TASK INSTRUCTIONS:
Wherever a line of the data contains "SLENDERNESS", copy that line.

Recorded data
______________________________
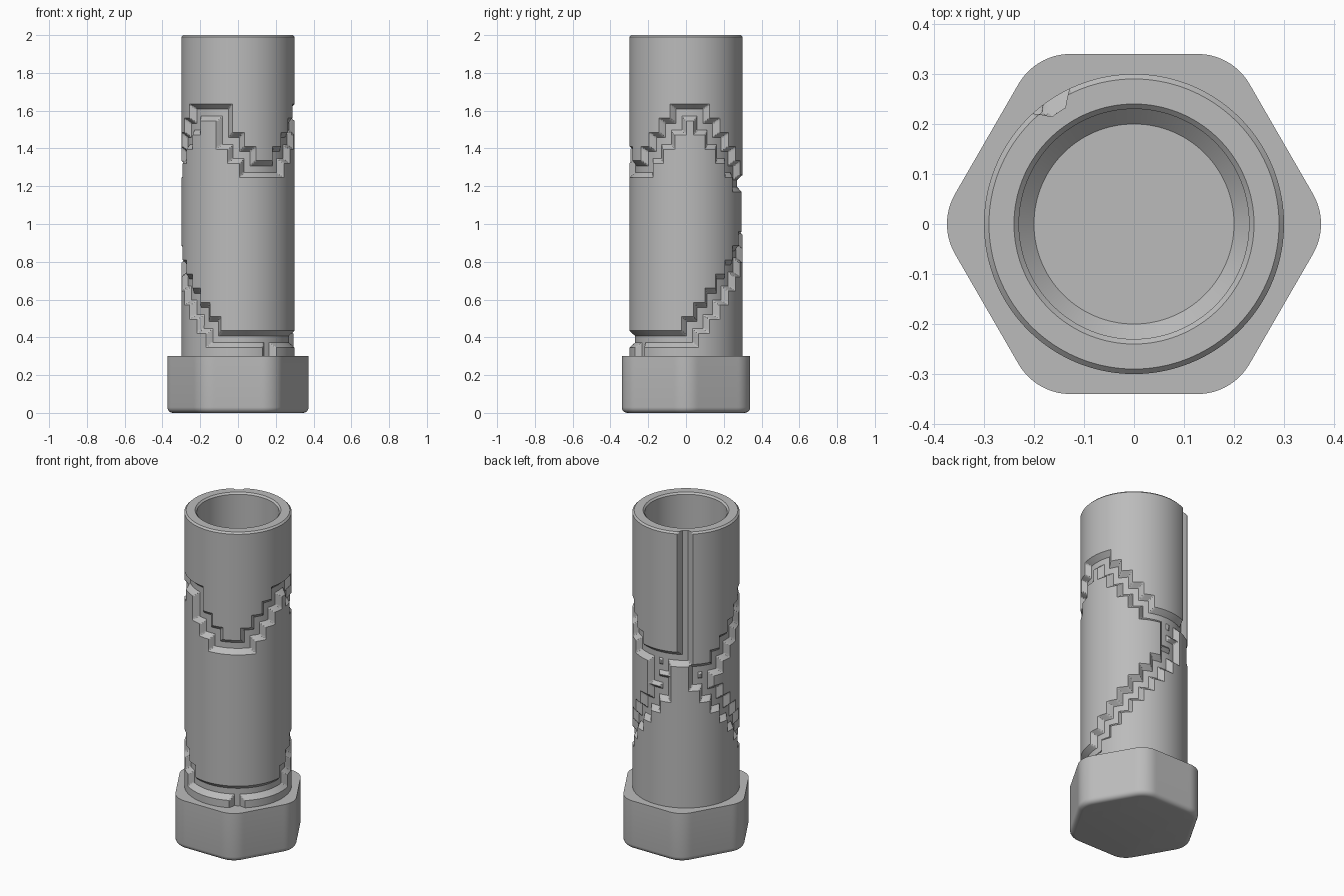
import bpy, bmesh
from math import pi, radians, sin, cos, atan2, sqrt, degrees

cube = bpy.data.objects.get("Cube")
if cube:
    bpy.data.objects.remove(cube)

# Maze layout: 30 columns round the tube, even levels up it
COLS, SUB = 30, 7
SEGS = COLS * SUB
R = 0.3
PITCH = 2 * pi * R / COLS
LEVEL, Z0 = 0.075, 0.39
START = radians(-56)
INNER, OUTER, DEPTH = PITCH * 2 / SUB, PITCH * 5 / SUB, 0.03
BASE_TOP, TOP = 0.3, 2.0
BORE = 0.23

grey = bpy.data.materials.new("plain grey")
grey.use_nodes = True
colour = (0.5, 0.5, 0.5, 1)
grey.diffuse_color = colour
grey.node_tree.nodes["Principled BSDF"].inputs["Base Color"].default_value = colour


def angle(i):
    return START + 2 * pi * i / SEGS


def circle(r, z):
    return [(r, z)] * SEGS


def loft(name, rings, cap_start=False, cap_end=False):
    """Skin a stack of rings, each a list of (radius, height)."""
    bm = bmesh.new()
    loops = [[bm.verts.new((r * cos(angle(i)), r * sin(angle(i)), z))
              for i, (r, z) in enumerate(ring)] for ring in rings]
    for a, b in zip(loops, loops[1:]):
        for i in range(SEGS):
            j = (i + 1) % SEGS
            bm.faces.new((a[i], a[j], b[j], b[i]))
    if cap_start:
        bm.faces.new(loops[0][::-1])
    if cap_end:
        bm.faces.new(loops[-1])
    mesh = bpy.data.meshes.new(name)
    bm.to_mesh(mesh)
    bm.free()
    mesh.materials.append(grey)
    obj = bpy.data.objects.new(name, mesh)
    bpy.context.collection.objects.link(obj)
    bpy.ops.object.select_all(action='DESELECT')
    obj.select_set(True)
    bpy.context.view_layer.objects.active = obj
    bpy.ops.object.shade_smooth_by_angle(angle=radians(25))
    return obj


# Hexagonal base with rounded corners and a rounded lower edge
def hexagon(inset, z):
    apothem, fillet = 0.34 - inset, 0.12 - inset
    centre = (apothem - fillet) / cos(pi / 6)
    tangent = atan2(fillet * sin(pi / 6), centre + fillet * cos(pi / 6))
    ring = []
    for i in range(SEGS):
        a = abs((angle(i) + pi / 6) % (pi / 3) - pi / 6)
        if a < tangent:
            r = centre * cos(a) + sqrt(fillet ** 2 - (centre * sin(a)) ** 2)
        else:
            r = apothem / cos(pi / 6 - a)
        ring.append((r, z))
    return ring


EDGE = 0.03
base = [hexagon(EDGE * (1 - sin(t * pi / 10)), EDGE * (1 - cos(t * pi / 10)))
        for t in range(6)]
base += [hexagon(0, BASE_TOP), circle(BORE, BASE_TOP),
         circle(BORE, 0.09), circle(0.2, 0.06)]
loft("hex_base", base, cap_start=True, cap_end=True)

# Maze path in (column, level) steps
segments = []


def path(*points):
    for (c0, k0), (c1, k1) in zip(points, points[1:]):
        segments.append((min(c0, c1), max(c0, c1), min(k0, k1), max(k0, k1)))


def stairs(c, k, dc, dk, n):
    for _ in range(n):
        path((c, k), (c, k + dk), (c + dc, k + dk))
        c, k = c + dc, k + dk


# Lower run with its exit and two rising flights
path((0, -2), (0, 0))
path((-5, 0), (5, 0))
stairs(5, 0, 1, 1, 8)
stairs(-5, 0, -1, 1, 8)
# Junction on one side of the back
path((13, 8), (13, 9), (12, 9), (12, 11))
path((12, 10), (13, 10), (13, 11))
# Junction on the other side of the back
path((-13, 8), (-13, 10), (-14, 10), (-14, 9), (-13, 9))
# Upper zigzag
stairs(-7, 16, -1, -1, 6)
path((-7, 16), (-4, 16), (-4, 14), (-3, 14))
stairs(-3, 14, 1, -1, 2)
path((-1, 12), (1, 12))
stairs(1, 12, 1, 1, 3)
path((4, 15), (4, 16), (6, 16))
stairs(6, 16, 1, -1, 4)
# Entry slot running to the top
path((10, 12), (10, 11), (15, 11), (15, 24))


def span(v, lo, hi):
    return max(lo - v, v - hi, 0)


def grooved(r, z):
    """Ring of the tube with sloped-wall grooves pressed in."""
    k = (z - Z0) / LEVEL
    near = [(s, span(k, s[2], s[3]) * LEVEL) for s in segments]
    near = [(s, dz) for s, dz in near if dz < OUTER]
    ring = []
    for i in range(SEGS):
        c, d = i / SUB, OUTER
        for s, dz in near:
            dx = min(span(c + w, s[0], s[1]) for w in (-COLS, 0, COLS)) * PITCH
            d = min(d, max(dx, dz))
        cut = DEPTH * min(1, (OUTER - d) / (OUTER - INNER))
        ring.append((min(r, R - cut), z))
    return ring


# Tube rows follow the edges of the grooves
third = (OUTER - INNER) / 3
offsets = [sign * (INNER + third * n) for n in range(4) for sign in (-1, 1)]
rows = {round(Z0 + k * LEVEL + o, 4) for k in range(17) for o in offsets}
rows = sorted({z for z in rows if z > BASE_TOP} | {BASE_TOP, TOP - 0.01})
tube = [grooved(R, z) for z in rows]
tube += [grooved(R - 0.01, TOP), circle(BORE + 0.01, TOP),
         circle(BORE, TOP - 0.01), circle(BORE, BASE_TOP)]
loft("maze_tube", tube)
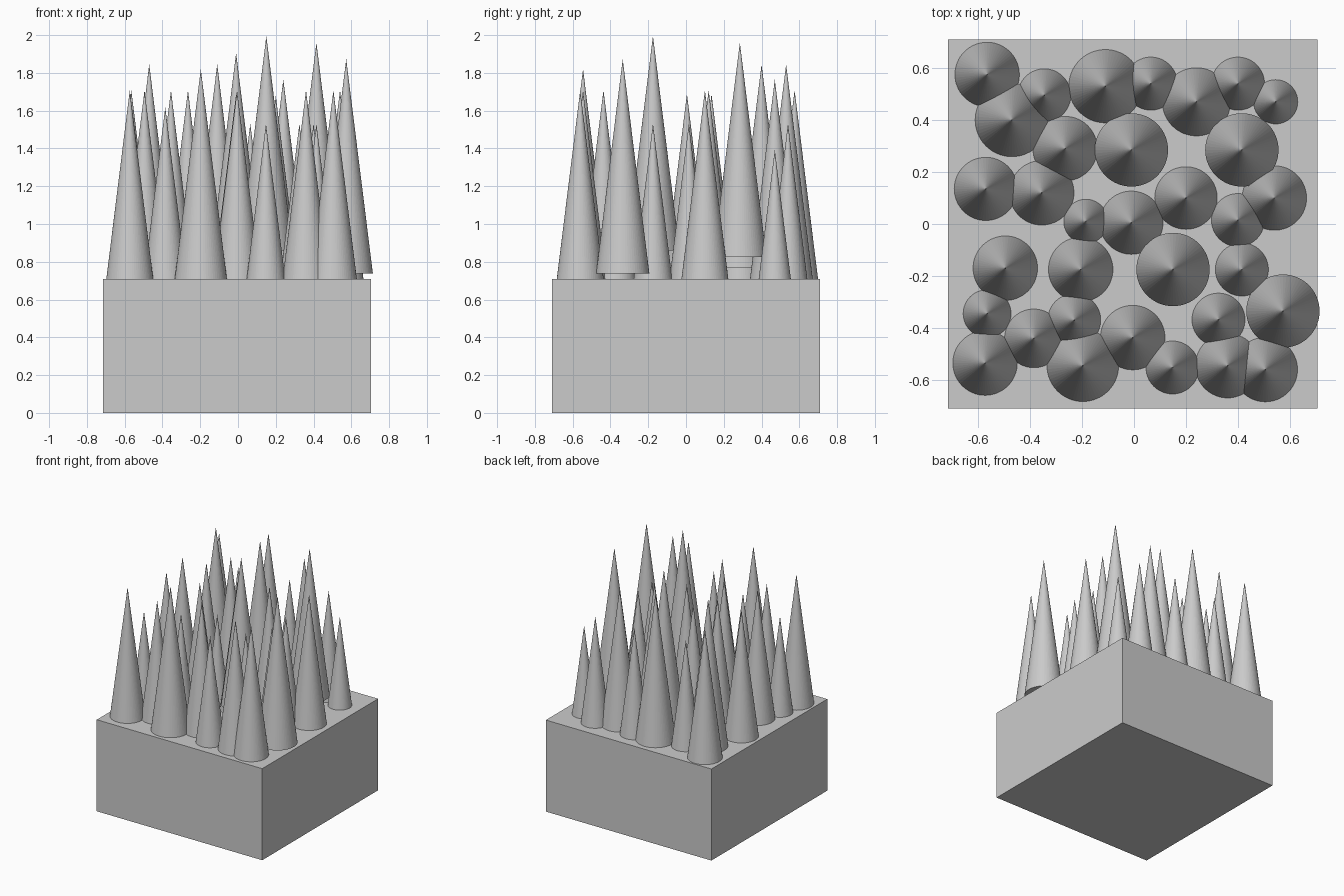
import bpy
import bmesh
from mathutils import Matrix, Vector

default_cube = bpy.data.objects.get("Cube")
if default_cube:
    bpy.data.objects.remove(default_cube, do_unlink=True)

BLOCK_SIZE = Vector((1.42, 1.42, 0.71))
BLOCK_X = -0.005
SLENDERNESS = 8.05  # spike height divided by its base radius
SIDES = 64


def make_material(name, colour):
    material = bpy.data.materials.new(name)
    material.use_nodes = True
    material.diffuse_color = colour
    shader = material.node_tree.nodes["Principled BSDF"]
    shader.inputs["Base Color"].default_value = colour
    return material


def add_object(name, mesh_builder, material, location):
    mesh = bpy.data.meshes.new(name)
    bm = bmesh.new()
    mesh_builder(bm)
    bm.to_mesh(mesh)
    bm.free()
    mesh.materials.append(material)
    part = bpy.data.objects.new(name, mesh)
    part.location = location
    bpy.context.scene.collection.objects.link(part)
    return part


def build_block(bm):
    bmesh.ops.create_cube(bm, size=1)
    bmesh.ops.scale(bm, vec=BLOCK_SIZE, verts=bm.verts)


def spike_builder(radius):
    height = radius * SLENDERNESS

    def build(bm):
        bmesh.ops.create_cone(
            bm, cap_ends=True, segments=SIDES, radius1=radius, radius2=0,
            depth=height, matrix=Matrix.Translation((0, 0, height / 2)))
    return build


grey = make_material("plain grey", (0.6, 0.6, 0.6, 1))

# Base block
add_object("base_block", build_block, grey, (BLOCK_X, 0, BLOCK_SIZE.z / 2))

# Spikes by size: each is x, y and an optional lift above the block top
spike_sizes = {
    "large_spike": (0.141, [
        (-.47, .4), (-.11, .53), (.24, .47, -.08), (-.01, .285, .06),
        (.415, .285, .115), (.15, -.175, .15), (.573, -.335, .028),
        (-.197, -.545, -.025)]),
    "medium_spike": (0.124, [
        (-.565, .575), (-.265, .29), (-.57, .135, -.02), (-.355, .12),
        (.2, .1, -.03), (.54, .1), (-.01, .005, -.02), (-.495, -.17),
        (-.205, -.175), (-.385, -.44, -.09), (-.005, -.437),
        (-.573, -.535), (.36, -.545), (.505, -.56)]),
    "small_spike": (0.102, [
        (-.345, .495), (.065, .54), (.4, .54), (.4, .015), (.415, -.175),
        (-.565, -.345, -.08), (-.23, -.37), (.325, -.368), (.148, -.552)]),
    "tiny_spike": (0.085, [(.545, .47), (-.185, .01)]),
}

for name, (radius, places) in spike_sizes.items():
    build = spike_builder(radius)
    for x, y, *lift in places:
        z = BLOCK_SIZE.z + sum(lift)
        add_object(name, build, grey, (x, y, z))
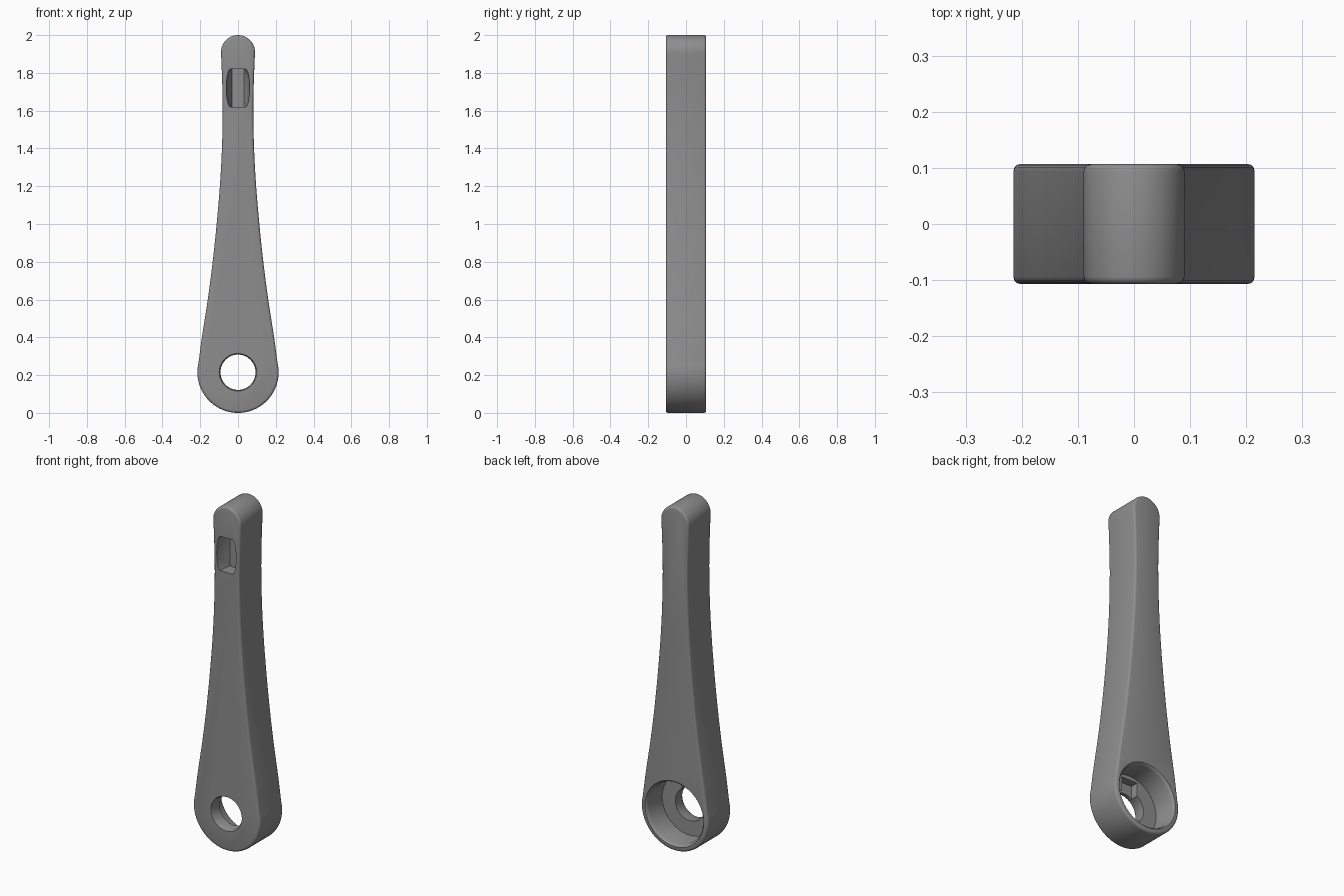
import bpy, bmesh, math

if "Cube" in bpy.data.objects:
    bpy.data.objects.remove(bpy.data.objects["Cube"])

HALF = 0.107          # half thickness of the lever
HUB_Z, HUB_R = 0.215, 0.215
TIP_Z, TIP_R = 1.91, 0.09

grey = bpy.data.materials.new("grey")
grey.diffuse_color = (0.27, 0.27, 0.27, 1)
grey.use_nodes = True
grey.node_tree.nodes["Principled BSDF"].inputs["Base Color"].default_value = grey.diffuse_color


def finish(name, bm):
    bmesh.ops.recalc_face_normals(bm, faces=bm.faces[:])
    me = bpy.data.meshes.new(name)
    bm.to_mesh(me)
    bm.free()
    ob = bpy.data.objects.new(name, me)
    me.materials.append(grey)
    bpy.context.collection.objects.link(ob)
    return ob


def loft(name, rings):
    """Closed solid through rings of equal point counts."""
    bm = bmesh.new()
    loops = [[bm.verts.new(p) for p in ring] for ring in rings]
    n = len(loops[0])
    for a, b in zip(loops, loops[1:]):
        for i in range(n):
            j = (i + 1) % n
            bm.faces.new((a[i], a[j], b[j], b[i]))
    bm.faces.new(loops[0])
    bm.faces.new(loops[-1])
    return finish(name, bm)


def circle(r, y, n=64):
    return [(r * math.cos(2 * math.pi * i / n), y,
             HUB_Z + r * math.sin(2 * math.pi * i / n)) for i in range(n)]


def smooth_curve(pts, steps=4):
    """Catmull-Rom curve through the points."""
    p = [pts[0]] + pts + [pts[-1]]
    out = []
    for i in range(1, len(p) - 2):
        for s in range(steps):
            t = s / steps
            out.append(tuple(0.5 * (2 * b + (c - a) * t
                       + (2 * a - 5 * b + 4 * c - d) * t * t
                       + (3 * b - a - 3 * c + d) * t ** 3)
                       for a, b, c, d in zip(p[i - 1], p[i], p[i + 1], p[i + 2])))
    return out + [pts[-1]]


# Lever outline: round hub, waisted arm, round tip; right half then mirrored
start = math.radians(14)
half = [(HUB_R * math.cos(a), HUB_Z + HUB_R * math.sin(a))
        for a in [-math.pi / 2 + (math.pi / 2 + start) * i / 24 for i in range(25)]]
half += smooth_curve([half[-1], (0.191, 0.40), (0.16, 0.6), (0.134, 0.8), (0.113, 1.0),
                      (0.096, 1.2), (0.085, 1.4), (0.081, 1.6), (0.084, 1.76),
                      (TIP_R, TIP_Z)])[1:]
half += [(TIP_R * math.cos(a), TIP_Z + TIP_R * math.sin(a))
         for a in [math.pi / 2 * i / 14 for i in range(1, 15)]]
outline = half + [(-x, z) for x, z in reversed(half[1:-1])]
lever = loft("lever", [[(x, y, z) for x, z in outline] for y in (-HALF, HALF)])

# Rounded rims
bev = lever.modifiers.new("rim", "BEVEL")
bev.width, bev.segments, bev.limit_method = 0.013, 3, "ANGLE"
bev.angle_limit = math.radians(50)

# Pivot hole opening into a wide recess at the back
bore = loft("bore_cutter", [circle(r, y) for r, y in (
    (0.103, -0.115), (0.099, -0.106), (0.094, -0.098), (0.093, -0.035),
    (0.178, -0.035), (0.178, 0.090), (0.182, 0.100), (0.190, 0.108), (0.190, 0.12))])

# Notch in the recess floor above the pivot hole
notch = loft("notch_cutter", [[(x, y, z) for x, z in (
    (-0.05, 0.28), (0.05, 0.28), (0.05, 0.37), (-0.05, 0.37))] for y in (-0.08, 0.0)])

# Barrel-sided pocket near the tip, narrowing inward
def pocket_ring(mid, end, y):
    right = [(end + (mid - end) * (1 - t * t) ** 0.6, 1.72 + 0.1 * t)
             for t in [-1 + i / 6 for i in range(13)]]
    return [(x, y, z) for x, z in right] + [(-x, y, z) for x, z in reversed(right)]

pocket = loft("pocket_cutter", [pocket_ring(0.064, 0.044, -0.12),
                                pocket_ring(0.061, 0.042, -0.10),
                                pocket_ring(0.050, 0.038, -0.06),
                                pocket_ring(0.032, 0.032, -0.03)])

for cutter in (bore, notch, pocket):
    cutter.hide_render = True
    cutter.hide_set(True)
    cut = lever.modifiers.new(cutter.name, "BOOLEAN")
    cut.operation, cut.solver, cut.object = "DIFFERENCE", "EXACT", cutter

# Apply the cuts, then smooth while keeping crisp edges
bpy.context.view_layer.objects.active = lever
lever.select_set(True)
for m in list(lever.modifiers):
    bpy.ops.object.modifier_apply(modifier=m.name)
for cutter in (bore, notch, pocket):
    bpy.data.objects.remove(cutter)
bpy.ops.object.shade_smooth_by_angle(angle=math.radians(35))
______________________________
SOLVED PROBLEM:
SLENDERNESS = 8.05  # spike height divided by its base radius
    height = radius * SLENDERNESS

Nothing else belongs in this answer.